In 2011 the first version of IronWorker was launched and the serverless revolution began. After pioneering this space, Iron.io has grown significantly adding products like IronMQ, IronCache, and our latest development of our Open Source product, IronFunctions. This success is due all of our amazing customers and partners! Thank You!!

New and old faces

You may be seeing a new name fly around a bit as well.  I’ll (Dylan Stamat) be joining Iron.io as General Manager and moving Iron forward. A little about me: I’ve been a personal friend to the founders, I was a co-founder at RightSignature (https://rightsignature.com), founded one of the first HIPAA compliant companies to run on AWS (https://verticalchange.com), was previously the CTO at a large technology consultancy company (ELC Technologies), a Ruby on Rails contributor, a committer to Ehcache, and a big fan of Erlang and Golang.

You will also see and hear from many other familiar faces at Iron.io – Roman Kononov, Director of Engineering who has been leading our engineering office in Bishkek, Kyrgyzstan since 2011. Nikesh Shah, Director of Business Development and Marketing, and other various new and old members from our globally distributed teams.

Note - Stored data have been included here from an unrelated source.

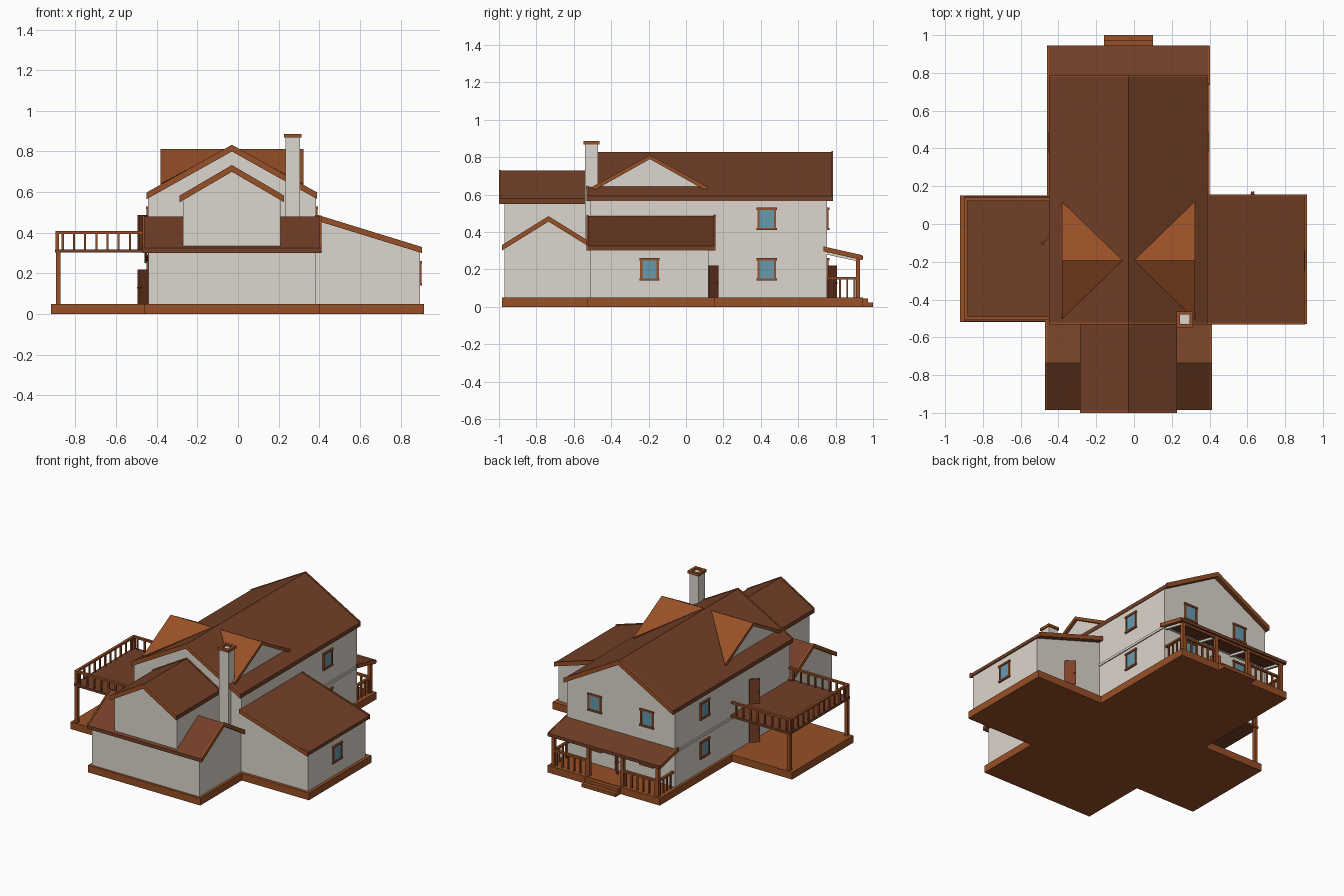
import bpy
from math import atan2, hypot

if "Cube" in bpy.data.objects:
    bpy.data.objects.remove(bpy.data.objects["Cube"])


def material(name, rgb):
    m = bpy.data.materials.new(name)
    m.diffuse_color = (*rgb, 1)
    m.use_nodes = True
    m.node_tree.nodes["Principled BSDF"].inputs["Base Color"].default_value = m.diffuse_color
    return m


WALL = material("plaster", (0.72, 0.67, 0.61))
ROOF = material("roof_brown", (0.17, 0.05, 0.02))
TRIM = material("trim_brown", (0.31, 0.08, 0.02))
DOOR = material("door_brown", (0.2, 0.05, 0.02))
GLASS = material("glass_blue", (0.14, 0.32, 0.42))


def mesh(name, verts, faces, mat):
    me = bpy.data.meshes.new(name)
    me.from_pydata(verts, [], faces)
    me.materials.append(mat)
    ob = bpy.data.objects.new(name, me)
    bpy.context.collection.objects.link(ob)
    return ob


def prism(name, pts, axis, a, b, mat):
    """Extrude a counter-clockwise profile (u, z) along x or y from a to b."""
    n = len(pts)
    if axis == 'y':
        v = [(u, t, z) for t in (a, b) for u, z in pts]
        start, end = tuple(range(n)), tuple(range(2 * n - 1, n - 1, -1))
        sides = [(i, i + n, (i + 1) % n + n, (i + 1) % n) for i in range(n)]
    else:
        v = [(t, u, z) for t in (a, b) for u, z in pts]
        start, end = tuple(range(n - 1, -1, -1)), tuple(range(n, 2 * n))
        sides = [(i, (i + 1) % n, (i + 1) % n + n, i + n) for i in range(n)]
    return mesh(name, v, [start, end] + sides, mat)


def box(name, x, y, z, mat):
    pts = [(x[0], z[0]), (x[1], z[0]), (x[1], z[1]), (x[0], z[1])]
    return prism(name, pts, 'y', y[0], y[1], mat)


def gable_roof(name, c, half, top, rise, axis, a, b, t=0.028):
    """Two-slope slab with slightly raised rake boards on both ends."""
    def profile(g):
        e, r = top - rise, top + g
        return [(c - half, e - t), (c, top - t), (c + half, e - t),
                (c + half, e + g), (c, r), (c - half, e + g)]
    prism(name, profile(0), axis, a, b, ROOF)
    for p, q in ((a - 0.002, a + 0.008), (b - 0.008, b + 0.002)):
        prism(name + "_rake", profile(0.005), axis, p, q, TRIM)


def gable_walls(name, c, half, eave, top, axis, a, b):
    pts = [(c - half, 0.05), (c + half, 0.05), (c + half, eave), (c, top), (c - half, eave)]
    prism(name, pts, axis, a, b, WALL)


def window(axis, face, out, u, z):
    """Framed window centred at u, z on a wall at the given coordinate."""
    def part(name, u0, u1, z0, z1, d, mat):
        depth = sorted((face - out * 0.01, face + out * d))
        if axis == 'x':
            box(name, depth, (u0, u1), (z0, z1), mat)
        else:
            box(name, (u0, u1), depth, (z0, z1), mat)
    part("window_glass", u - 0.045, u + 0.045, z - 0.05, z + 0.05, 0.004, GLASS)
    for s in (-1, 1):
        c = u + s * 0.044
        part("window_jamb", c - 0.006, c + 0.006, z - 0.055, z + 0.055, 0.008, TRIM)
        c = z + s * 0.054
        part("window_sill", u - 0.054, u + 0.054, c - 0.006, c + 0.006, 0.011, TRIM)


def door(hinge, tip, z):
    """Open door leaf with a knob."""
    dx, dy = tip[0] - hinge[0], tip[1] - hinge[1]
    ang, w = atan2(dy, dx), hypot(dx, dy)
    for name, x, y, zz in (("door_leaf", (0, w), (-0.005, 0.005), (0, 0.17)),
                           ("door_knob", (w - 0.014, w - 0.006), (-0.013, 0.013), (0.075, 0.083))):
        ob = box(name, x, y, zz, DOOR)
        ob.location = (*hinge, z)
        ob.rotation_euler.z = ang


def railing(p, q, z0, z1, n):
    """Axis-aligned handrail with n evenly spaced balusters."""
    xs, ys = sorted((p[0], q[0])), sorted((p[1], q[1]))
    box("handrail", (xs[0] - 0.009, xs[1] + 0.009), (ys[0] - 0.009, ys[1] + 0.009),
        (z1 - 0.013, z1), TRIM)
    for i in range(n):
        f = (i + 0.5) / n
        x, y = p[0] + f * (q[0] - p[0]), p[1] + f * (q[1] - p[1])
        box("baluster", (x - 0.005, x + 0.005), (y - 0.005, y + 0.005), (z0, z1 - 0.01), TRIM)


def post(x, y, z0, z1, r=0.011):
    box("post", (x - r, x + r), (y - r, y + r), (z0, z1), TRIM)


CX = -0.03

# Foundations and steps
box("main_base", (-0.46, 0.40), (-0.985, 0.945), (0, 0.05), TRIM)
box("wing_base", (0.40, 0.915), (-0.53, 0.155), (0, 0.05), TRIM)
box("deck_base", (-0.92, -0.46), (-0.52, 0.15), (0, 0.05), TRIM)
box("upper_step", (-0.16, 0.10), (0.94, 0.972), (0, 0.046), TRIM)
box("lower_step", (-0.16, 0.10), (0.97, 1.0), (0, 0.023), TRIM)

# Main house
gable_walls("main_walls", CX, 0.413, 0.57, 0.806, 'y', -0.51, 0.755)
gable_roof("main_roof", CX, 0.42, 0.828, 0.235, 'y', -0.53, 0.785)
box("floor_band", (-0.45, 0.39), (-0.50, 0.762), (0.287, 0.303), WALL)

# Front upper and lower blocks
gable_walls("front_upper_walls", CX, 0.24, 0.565, 0.705, 'y', -0.97, -0.5)
gable_roof("front_upper_roof", CX, 0.257, 0.728, 0.15, 'y', -0.998, -0.52)
gable_walls("front_lower_walls", -0.735, 0.235, 0.315, 0.46, 'x', -0.44, 0.382)
gable_roof("front_lower_roof", -0.735, 0.25, 0.48, 0.155, 'x', -0.468, 0.41, 0.024)

# Right wing with a shed roof
prism("wing_walls", [(0.37, 0.05), (0.895, 0.05), (0.895, 0.303), (0.37, 0.466)],
      'y', -0.51, 0.12, WALL)
prism("wing_roof", [(0.38, 0.463), (0.903, 0.302), (0.903, 0.325), (0.38, 0.487)],
      'y', -0.53, 0.155, ROOF)
for y in (-0.532, 0.147):
    prism("wing_rake", [(0.385, 0.46), (0.905, 0.30), (0.905, 0.33), (0.385, 0.49)],
          'y', y, y + 0.01, TRIM)

# Side dormers, mirrored across the ridge
for s in (1, -1):
    x, inner = CX + s * 0.352, CX + s * 0.03
    v = [(x, -0.505, 0.64), (x, -0.193, 0.812), (x, 0.119, 0.64), (inner, -0.193, 0.812)]
    f = [(0, 3, 1), (1, 3, 2)] if s < 0 else [(0, 1, 3), (1, 2, 3)]
    ob = mesh("dormer_roof", v, f, TRIM)
    mod = ob.modifiers.new("thickness", 'SOLIDIFY')
    mod.thickness, mod.offset = 0.022, -1
    a, b = sorted((x - s * 0.02, x - s * 0.03))
    prism("dormer_gable", [(-0.47, 0.635), (0.084, 0.635), (-0.193, 0.795)], 'x', a, b, WALL)

# Chimney with an open cap
box("chimney", (0.234, 0.304), (-0.54, -0.47), (0.30, 0.872), WALL)
for s in (-1, 1):
    x, y = 0.269 + s * 0.034, -0.505 + s * 0.034
    box("chimney_cap", (x - 0.009, x + 0.009), (-0.548, -0.462), (0.868, 0.886), TRIM)
    box("chimney_cap", (0.226, 0.312), (y - 0.009, y + 0.009), (0.868, 0.886), TRIM)

# Windows
for z in (0.2, 0.47):
    window('x', 0.383, 1, 0.432, z)
    window('x', -0.443, -1, 0.432, z)
    for s in (-1, 1):
        window('y', 0.755, 1, CX + s * 0.2, z)
window('x', 0.895, 1, -0.195, 0.2)

# Open doors
door((0.01, 0.755), (-0.04, 0.805), 0.05)
door((0.67, 0.12), (0.62, 0.17), 0.05)
for z in (0.05, 0.318):
    door((-0.443, -0.06), (-0.491, -0.11), z)

# Back porch
prism("porch_roof", [(0.75, 0.295), (0.945, 0.252), (0.945, 0.273), (0.75, 0.318)],
      'x', -0.458, 0.40, ROOF)
for x in (-0.46, 0.392):
    prism("porch_rake", [(0.735, 0.297), (0.94, 0.25), (0.94, 0.277), (0.735, 0.323)],
          'x', x, x + 0.01, TRIM)
box("porch_beam", (-0.44, 0.38), (0.912, 0.928), (0.242, 0.257), TRIM)
for x in (-0.43, -0.16, 0.10, 0.37):
    post(x, 0.92, 0.05, 0.26)
    prism("porch_rafter", [(0.75, 0.28), (0.92, 0.243), (0.92, 0.258), (0.75, 0.296)],
          'x', x - 0.007, x + 0.007, WALL)
for a, b in ((-0.43, -0.16), (0.10, 0.37)):
    railing((a, 0.92), (b, 0.92), 0.05, 0.16, 6)
for x in (-0.43, 0.37):
    railing((x, 0.765), (x, 0.92), 0.05, 0.16, 4)

# Raised left deck
box("deck_floor", (-0.90, -0.43), (-0.515, 0.145), (0.302, 0.318), ROOF)
for y in (-0.50, 0.13):
    post(-0.885, y, 0.05, 0.305)
    post(-0.89, y, 0.31, 0.405, 0.009)
    railing((-0.89, y), (-0.45, y), 0.315, 0.408, 8)
railing((-0.89, -0.50), (-0.89, 0.13), 0.315, 0.408, 11)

Roman Kononov and Rob Pike (with an awesome jacket) at Gopherfest.

As of now – we’ve added 2 new offices to Iron: one in Las Vegas, Nevada, the other in Tokyo, Japan. We’ve hired new Engineers and Customer Success and are continuing to hire. Let us know if you have any interest in joining our team!

What’s to expect moving forward?

New graphs providing quick ways to visualize historical worker concurrency

The short answer is, things are going to get a lot better.  We’ve been very busy since the acquisition.  There have been a lot of bug fixes, improvements to internal tooling, and we’ve added concurrency graphs to help provide more insight into the system.

Near term, we are committed to continuing and ramping up development in our entire product line. This includes better performance and reliability, a new user interface, granular metrics reporting such as concurrency graphs, streamlining customer support and putting new systems in place to better track feature requests and bug reports, and bug fixes throughout our web applications.

Long term, as it relates to products, we are being guided by 2 core principles:
Open Source, and Hybrid Cloud Deployments.

I’m excited about the future, and getting to know all of you! We will have more exciting news to announce in the coming months.  Please feel to reach out to us and stay tuned!

Dylan Stamat
GM, Iron.io